Carpenter’s suit reflects a legal and political dilemma that’s beginning to reverberate around the country: As seas rise and coasts wash away, who owns the land that goes underwater? Versions of that debate are taking place in courtrooms, legislatures, and government offices, raising the question of whether and when climate change justifies seizing private property. The stakes are enormous, affecting not just ownership of offshore mineral and fishing rights but also potentially trillions of dollars of coastal real estate.
A decade after the global financial crisis popularized the term “underwater real estate,” parts of the U.S. are grappling with a new, more literal version of that problem.

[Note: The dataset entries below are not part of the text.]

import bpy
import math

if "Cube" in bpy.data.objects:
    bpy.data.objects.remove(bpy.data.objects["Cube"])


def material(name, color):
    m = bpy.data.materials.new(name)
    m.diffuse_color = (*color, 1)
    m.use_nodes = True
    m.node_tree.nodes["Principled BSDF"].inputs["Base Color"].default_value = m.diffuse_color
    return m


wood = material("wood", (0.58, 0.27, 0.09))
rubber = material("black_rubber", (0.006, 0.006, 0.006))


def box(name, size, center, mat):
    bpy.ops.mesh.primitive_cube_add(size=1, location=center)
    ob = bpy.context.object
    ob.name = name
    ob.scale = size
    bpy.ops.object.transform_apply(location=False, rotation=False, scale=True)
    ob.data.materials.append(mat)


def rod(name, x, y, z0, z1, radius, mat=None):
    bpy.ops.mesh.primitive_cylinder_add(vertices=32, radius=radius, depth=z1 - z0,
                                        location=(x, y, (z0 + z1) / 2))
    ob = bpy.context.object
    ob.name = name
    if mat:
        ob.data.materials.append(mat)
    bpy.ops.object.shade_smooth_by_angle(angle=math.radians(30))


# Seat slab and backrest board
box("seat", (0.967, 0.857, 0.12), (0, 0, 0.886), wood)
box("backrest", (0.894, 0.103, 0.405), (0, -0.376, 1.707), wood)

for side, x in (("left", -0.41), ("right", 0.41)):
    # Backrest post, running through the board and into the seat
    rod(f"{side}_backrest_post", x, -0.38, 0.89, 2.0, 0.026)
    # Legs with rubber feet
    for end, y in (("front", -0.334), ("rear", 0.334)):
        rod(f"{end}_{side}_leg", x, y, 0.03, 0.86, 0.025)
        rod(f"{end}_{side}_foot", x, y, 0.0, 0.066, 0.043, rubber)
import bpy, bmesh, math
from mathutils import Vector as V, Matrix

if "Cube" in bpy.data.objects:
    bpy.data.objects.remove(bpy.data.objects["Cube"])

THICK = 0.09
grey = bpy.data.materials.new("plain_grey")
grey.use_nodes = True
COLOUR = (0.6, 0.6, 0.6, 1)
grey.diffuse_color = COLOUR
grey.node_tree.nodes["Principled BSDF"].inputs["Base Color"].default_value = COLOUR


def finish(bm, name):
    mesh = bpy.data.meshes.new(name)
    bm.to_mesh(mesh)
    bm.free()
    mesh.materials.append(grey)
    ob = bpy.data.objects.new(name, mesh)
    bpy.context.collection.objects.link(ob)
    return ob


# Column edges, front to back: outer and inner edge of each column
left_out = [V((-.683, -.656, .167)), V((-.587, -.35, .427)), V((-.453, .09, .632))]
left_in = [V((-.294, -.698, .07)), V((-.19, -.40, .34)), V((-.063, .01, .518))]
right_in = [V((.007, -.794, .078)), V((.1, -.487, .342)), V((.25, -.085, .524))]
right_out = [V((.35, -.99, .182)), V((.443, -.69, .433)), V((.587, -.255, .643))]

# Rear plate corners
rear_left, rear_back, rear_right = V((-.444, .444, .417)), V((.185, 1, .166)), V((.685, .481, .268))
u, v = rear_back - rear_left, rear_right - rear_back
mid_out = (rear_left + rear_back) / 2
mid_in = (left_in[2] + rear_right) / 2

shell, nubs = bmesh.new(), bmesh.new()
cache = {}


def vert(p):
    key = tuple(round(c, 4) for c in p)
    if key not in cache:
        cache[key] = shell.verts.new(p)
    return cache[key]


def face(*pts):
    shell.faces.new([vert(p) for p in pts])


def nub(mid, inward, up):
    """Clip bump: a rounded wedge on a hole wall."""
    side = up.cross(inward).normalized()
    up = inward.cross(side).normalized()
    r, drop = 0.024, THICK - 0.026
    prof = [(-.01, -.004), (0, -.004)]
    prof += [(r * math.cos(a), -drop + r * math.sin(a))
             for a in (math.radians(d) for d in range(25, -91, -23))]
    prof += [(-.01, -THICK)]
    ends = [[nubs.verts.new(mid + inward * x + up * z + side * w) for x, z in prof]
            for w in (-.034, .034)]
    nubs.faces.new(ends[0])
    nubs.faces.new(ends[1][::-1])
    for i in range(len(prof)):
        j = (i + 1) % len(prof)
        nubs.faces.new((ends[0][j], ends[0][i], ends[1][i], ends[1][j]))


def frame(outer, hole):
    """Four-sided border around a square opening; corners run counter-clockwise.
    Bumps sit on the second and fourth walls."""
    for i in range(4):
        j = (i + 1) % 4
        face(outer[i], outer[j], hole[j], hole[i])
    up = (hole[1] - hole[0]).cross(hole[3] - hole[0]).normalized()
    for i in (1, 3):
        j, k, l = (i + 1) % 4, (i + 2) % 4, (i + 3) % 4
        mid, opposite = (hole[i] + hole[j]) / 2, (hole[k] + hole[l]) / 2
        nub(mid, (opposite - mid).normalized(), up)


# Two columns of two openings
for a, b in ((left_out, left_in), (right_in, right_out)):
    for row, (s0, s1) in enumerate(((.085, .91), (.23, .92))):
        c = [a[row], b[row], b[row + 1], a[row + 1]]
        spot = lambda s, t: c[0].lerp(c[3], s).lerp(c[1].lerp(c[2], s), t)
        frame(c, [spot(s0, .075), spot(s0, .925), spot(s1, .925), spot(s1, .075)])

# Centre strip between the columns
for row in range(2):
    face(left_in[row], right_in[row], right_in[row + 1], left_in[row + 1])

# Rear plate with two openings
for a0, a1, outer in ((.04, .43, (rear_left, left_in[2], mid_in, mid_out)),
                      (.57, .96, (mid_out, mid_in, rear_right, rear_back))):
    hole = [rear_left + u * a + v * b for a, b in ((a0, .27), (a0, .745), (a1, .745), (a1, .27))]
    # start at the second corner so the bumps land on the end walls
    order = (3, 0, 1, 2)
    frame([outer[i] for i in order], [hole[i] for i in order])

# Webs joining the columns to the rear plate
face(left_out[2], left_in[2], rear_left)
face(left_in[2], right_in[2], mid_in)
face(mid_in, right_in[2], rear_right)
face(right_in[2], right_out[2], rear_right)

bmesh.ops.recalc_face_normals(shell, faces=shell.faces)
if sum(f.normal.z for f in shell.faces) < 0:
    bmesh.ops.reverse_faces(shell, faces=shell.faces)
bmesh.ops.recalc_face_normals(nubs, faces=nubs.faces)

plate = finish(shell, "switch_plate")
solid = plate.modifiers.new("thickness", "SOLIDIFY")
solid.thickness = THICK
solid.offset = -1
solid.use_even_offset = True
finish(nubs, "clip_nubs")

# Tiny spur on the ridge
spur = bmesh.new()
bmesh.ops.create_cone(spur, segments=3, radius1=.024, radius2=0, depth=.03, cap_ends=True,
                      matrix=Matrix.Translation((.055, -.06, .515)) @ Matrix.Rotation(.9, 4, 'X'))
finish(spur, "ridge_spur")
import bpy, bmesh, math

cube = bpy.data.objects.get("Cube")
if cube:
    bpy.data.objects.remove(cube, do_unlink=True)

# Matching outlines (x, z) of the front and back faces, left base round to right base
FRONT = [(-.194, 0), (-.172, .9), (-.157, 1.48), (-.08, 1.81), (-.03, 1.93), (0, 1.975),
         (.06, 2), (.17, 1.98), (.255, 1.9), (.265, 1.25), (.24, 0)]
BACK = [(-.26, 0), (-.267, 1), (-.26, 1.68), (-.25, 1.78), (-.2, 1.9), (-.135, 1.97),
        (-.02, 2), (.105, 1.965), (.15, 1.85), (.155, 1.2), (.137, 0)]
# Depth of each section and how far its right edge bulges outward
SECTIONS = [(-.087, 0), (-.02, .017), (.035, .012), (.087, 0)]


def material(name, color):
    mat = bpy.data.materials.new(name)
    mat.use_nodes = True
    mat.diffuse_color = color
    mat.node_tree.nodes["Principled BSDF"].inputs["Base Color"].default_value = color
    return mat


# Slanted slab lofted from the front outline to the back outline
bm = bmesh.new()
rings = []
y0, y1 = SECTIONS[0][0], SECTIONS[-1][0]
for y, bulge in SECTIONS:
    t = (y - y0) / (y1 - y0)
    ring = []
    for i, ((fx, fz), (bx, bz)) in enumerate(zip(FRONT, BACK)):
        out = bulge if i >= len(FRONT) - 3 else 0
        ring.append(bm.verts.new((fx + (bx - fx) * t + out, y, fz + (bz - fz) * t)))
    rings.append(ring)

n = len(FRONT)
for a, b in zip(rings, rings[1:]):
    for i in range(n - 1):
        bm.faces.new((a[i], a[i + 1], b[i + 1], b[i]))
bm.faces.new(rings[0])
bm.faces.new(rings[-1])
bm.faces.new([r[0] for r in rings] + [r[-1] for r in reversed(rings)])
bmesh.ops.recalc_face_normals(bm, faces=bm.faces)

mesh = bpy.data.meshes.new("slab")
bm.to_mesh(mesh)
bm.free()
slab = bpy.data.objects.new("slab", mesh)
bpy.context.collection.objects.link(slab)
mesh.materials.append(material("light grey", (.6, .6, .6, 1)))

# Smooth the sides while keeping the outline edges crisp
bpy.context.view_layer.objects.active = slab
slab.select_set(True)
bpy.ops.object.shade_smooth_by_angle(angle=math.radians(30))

“There’s no question it will be a huge fight,” says Holly Doremus, a law professor at the University of California at Berkeley who specializes in environmental law. “We don’t exactly know the boundaries of what the state can do.” For centuries, a body of law called the public trust doctrine has stipulated that, when it comes to coastal property, anything below the average high-tide line is owned by the government for the use and benefit of the public. Those rules also cover what happens when the high-tide line moves. If that movement happens suddenly—for example, if a portion of beach is washed away by a storm—the land owner retains title to the property provided he or she restores it to dry land.